Thermodynamics of spin chains via the RuelleAraki transfer operatorThe Kac model, a spin chain with
exponentially decreasing longrange interactions, is investigated
by means of a simple functional representation of the transfer
operator. An analogy between the thermodynamics of spin chains
and of 1D chaotic maps allows us to use techniques developed for
generalized FrobeniusPerron equations to extract properties of
the spin system, such as free energy and the decay rate of the
correlation function. Although the Kac chain does not exhibit a
phase transition, we find that the correlation decay shows a
nonanalytic behavior at some finite temperature. We are also
interested in a generalized version of the Kac model where the
interaction still decays exponentially but in an oscillating
fashion. This leads to the appearance of complicated patterns in
the free energy caused by frustration which is a typical effect
for disordered systems. By working out the analogy with 1D
chaotic maps in more detail, we show how one can construct maps
with the same thermodynamics as the spin chain. The associated
maps turn out to be not smoothly differentiable, and their
derivatives exhibit fractal properties. 

Á. Péntek, Z. Toroczkai,
D.H. Mayer, and T. Té, Kac Model from a dynamical system's
point of view,
Phys. Rev. E 49, 2026 (1994)

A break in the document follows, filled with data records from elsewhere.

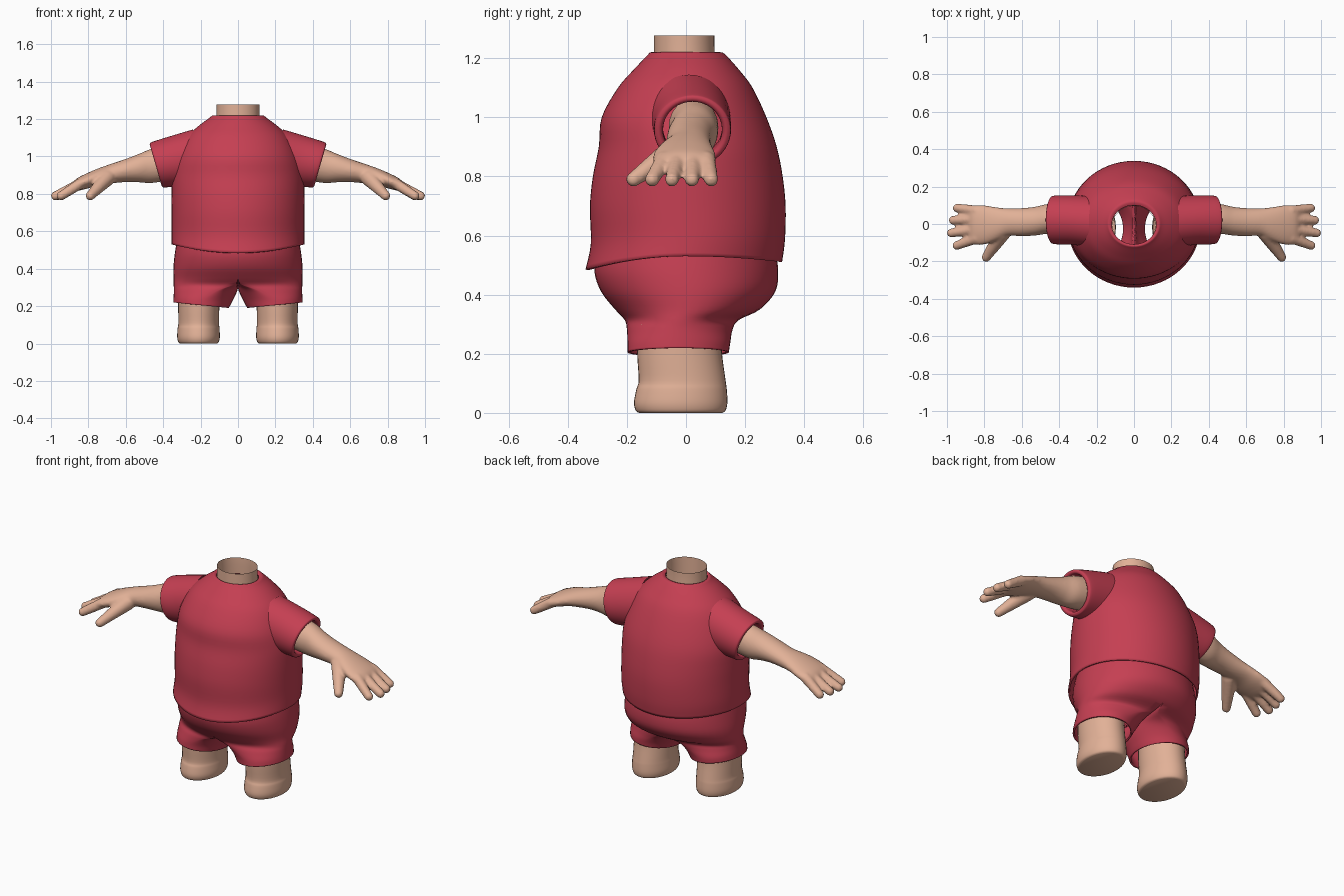
import bpy, bmesh, math
from mathutils import Vector

if "Cube" in bpy.data.objects:
    bpy.data.objects.remove(bpy.data.objects["Cube"])


def material(name, rgb):
    m = bpy.data.materials.new(name)
    m.diffuse_color = (*rgb, 1)
    m.use_nodes = True
    m.node_tree.nodes["Principled BSDF"].inputs["Base Color"].default_value = m.diffuse_color
    return m


RED = material("red_cloth", (0.56, 0.05, 0.085))
SKIN = material("skin", (0.76, 0.44, 0.31))


def smooth_rows(rows, steps):
    """Catmull-Rom interpolation of key rows."""
    out = []
    for i in range(len(rows) - 1):
        p = [rows[max(0, min(len(rows) - 1, i + k))] for k in (-1, 0, 1, 2)]
        for s in range(steps):
            t = s / steps
            out.append([0.5 * (2 * b + (c - a) * t + (2 * a - 5 * b + 4 * c - d) * t * t
                               + (3 * b - a - 3 * c + d) * t ** 3) for a, b, c, d in zip(*p)])
    return out + [list(rows[-1])]


def loft(bm, rows, point, n=48, steps=4, caps=()):
    """Skin closed rings; point(row, angle) places each vertex."""
    rings = [[bm.verts.new(point(r, 2 * math.pi * i / n)) for i in range(n)]
             for r in smooth_rows(rows, steps)]
    for a, b in zip(rings, rings[1:]):
        for i in range(n):
            j = (i + 1) % n
            bm.faces.new((a[i], a[j], b[j], b[i]))
    for c in caps:
        bm.faces.new(rings[c])


def finish(name, bm, mat, mirror=False, thick=0, remesh=0):
    bmesh.ops.recalc_face_normals(bm, faces=bm.faces)
    me = bpy.data.meshes.new(name)
    bm.to_mesh(me)
    bm.free()
    me.materials.append(mat)
    ob = bpy.data.objects.new(name, me)
    bpy.context.collection.objects.link(ob)
    bpy.ops.object.select_all(action='DESELECT')
    ob.select_set(True)
    bpy.context.view_layer.objects.active = ob
    bpy.ops.object.shade_smooth_by_angle(angle=math.radians(40))
    if remesh:
        r = ob.modifiers.new("merge", 'REMESH')
        r.mode, r.voxel_size, r.use_smooth_shade = 'VOXEL', remesh, True
        s = ob.modifiers.new("soften", 'SMOOTH')
        s.factor, s.iterations = 0.5, 5
    if mirror:
        ob.modifiers.new("mirror", 'MIRROR').merge_threshold = 0.0005
    if thick:
        s = ob.modifiers.new("cloth", 'SOLIDIFY')
        s.thickness, s.offset = thick, -1
    return ob


# Horizontal ring: z, centre x, half width, front y, back y
def flat_ring(r, t):
    z, cx, rx, yf, yb = r
    return Vector((cx + rx * math.cos(t), (yf + yb) / 2 + (yb - yf) / 2 * math.sin(t), z))


# Upright ring along x, leaning by a tilt: x, y, z, half depth, half height
def limb_ring(tilt):
    def point(r, t):
        x, y, z, ry, rz = r
        v = rz * math.sin(t)
        return Vector((x + v * math.sin(tilt), y + ry * math.cos(t), z + v * math.cos(tilt)))
    return point


# Shirt body with a hem that dips at front and back
def shirt_ring(r, t):
    p = flat_ring(r, t)
    s = math.sin(t)
    k = max(0, (0.7 - p.z) / 0.17)
    p.z -= k * s * s * (0.045 if s < 0 else 0.02)
    return p


bm = bmesh.new()
loft(bm, [(0.53, 0, 0.355, -0.34, 0.325), (0.60, 0, 0.355, -0.322, 0.335),
          (0.70, 0, 0.355, -0.325, 0.337), (0.80, 0, 0.355, -0.315, 0.327),
          (0.90, 0, 0.35, -0.295, 0.307), (1.00, 0, 0.325, -0.285, 0.272),
          (1.10, 0, 0.275, -0.23, 0.225), (1.16, 0, 0.215, -0.178, 0.18),
          (1.205, 0, 0.155, -0.135, 0.14), (1.22, 0, 0.135, -0.12, 0.12),
          (1.215, 0, 0.118, -0.108, 0.10)], shirt_ring, n=64)
finish("shirt", bm, RED, thick=0.01)

# Sleeves with a rolled cuff
bm = bmesh.new()
loft(bm, [(0.20, 0.01, 1.00, 0.14, 0.15), (0.32, 0.02, 0.977, 0.132, 0.138),
          (0.42, 0.022, 0.957, 0.13, 0.127), (0.438, 0.022, 0.954, 0.122, 0.12),
          (0.438, 0.022, 0.954, 0.108, 0.106), (0.42, 0.022, 0.957, 0.10, 0.10),
          (0.36, 0.022, 0.967, 0.10, 0.10)], limb_ring(0.28))
finish("sleeves", bm, RED, mirror=True)


# Shorts, one half: z, outer x, middle x, inner x, front y, back y
def shorts_ring(r, t):
    z, w, m, xi, yf, yb = r
    c = math.cos(t)
    x = max(0, m + ((w - m) if c > 0 else (m - xi)) * c)
    if z < 0.3:
        z += (x - 0.2) * 0.1 * min(1, (0.3 - z) / 0.08)
    return Vector((x, (yf + yb) / 2 + (yb - yf) / 2 * math.sin(t), z))


bm = bmesh.new()
loft(bm, [(0.56, 0.325, 0, 0, -0.30, 0.30), (0.48, 0.338, 0, 0, -0.31, 0.312),
          (0.41, 0.345, 0, 0, -0.287, 0.302), (0.35, 0.345, 0, 0, -0.24, 0.25),
          (0.315, 0.344, 0.02, 0, -0.208, 0.18), (0.285, 0.343, 0.11, 0.004, -0.20, 0.158),
          (0.24, 0.344, 0.18, 0.03, -0.198, 0.15), (0.205, 0.345, 0.198, 0.05, -0.198, 0.145)],
     shorts_ring)
centre = [f for f in bm.faces if all(v.co.x < 1e-4 for v in f.verts)]
bmesh.ops.delete(bm, geom=centre, context='FACES')
finish("shorts", bm, RED, mirror=True, thick=0.01)

# Legs with rounded, flat-bottomed ends
bm = bmesh.new()
loft(bm, [(0.0, 0.211, 0.098, -0.158, 0.122), (0.008, 0.211, 0.108, -0.17, 0.134),
          (0.035, 0.211, 0.114, -0.176, 0.14), (0.08, 0.211, 0.112, -0.168, 0.138),
          (0.11, 0.21, 0.109, -0.160, 0.134), (0.20, 0.21, 0.11, -0.165, 0.122),
          (0.30, 0.21, 0.11, -0.165, 0.118)], flat_ring, n=40, caps=(0,))
finish("legs", bm, SKIN, mirror=True)

# Arms and hands, fused from a limb and tapering fingers
bm = bmesh.new()
loft(bm, [(0.36, 0.025, 0.97, 0.085, 0.095), (0.46, 0.027, 0.95, 0.08, 0.092),
          (0.53, 0.015, 0.938, 0.077, 0.076), (0.60, 0.01, 0.925, 0.075, 0.062),
          (0.68, 0.01, 0.908, 0.074, 0.052), (0.74, 0.0, 0.893, 0.09, 0.046),
          (0.80, -0.005, 0.872, 0.105, 0.042), (0.86, -0.005, 0.85, 0.106, 0.034),
          (0.885, -0.005, 0.84, 0.095, 0.02)], limb_ring(0), n=40, caps=(0, -1))


def finger(a, b, r0, r1, count=14):
    a, b = Vector(a), Vector(b)
    for i in range(count):
        t = i / (count - 1)
        new = bmesh.ops.create_icosphere(bm, subdivisions=2, radius=r0 + (r1 - r0) * t)
        bmesh.ops.translate(bm, verts=new["verts"], vec=a.lerp(b, t))


for y0, y1, tip in ((0.07, 0.085, 0.945), (0.025, 0.02, 0.967),
                    (-0.027, -0.048, 0.977), (-0.075, -0.115, 0.947)):
    finger((0.84, y0, 0.857), (tip, y1, 0.789), 0.03, 0.025)
finger((0.70, -0.045, 0.885), (0.79, -0.178, 0.79), 0.045, 0.026)
finish("arms", bm, SKIN, mirror=True, remesh=0.008)


# Open neck tube
bm = bmesh.new()
loft(bm, [(1.18, 0, 0.115, -0.108, 0.098), (1.24, 0, 0.114, -0.108, 0.096),
          (1.277, 0, 0.114, -0.108, 0.096)], flat_ring)
finish("neck", bm, SKIN)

Á. Péntek, Z. Toroczkai, D.H. Mayer, and T. Té, A generalized Kac model as a dynamical system, Z. Naturforsch. 49a, 1212 (1994)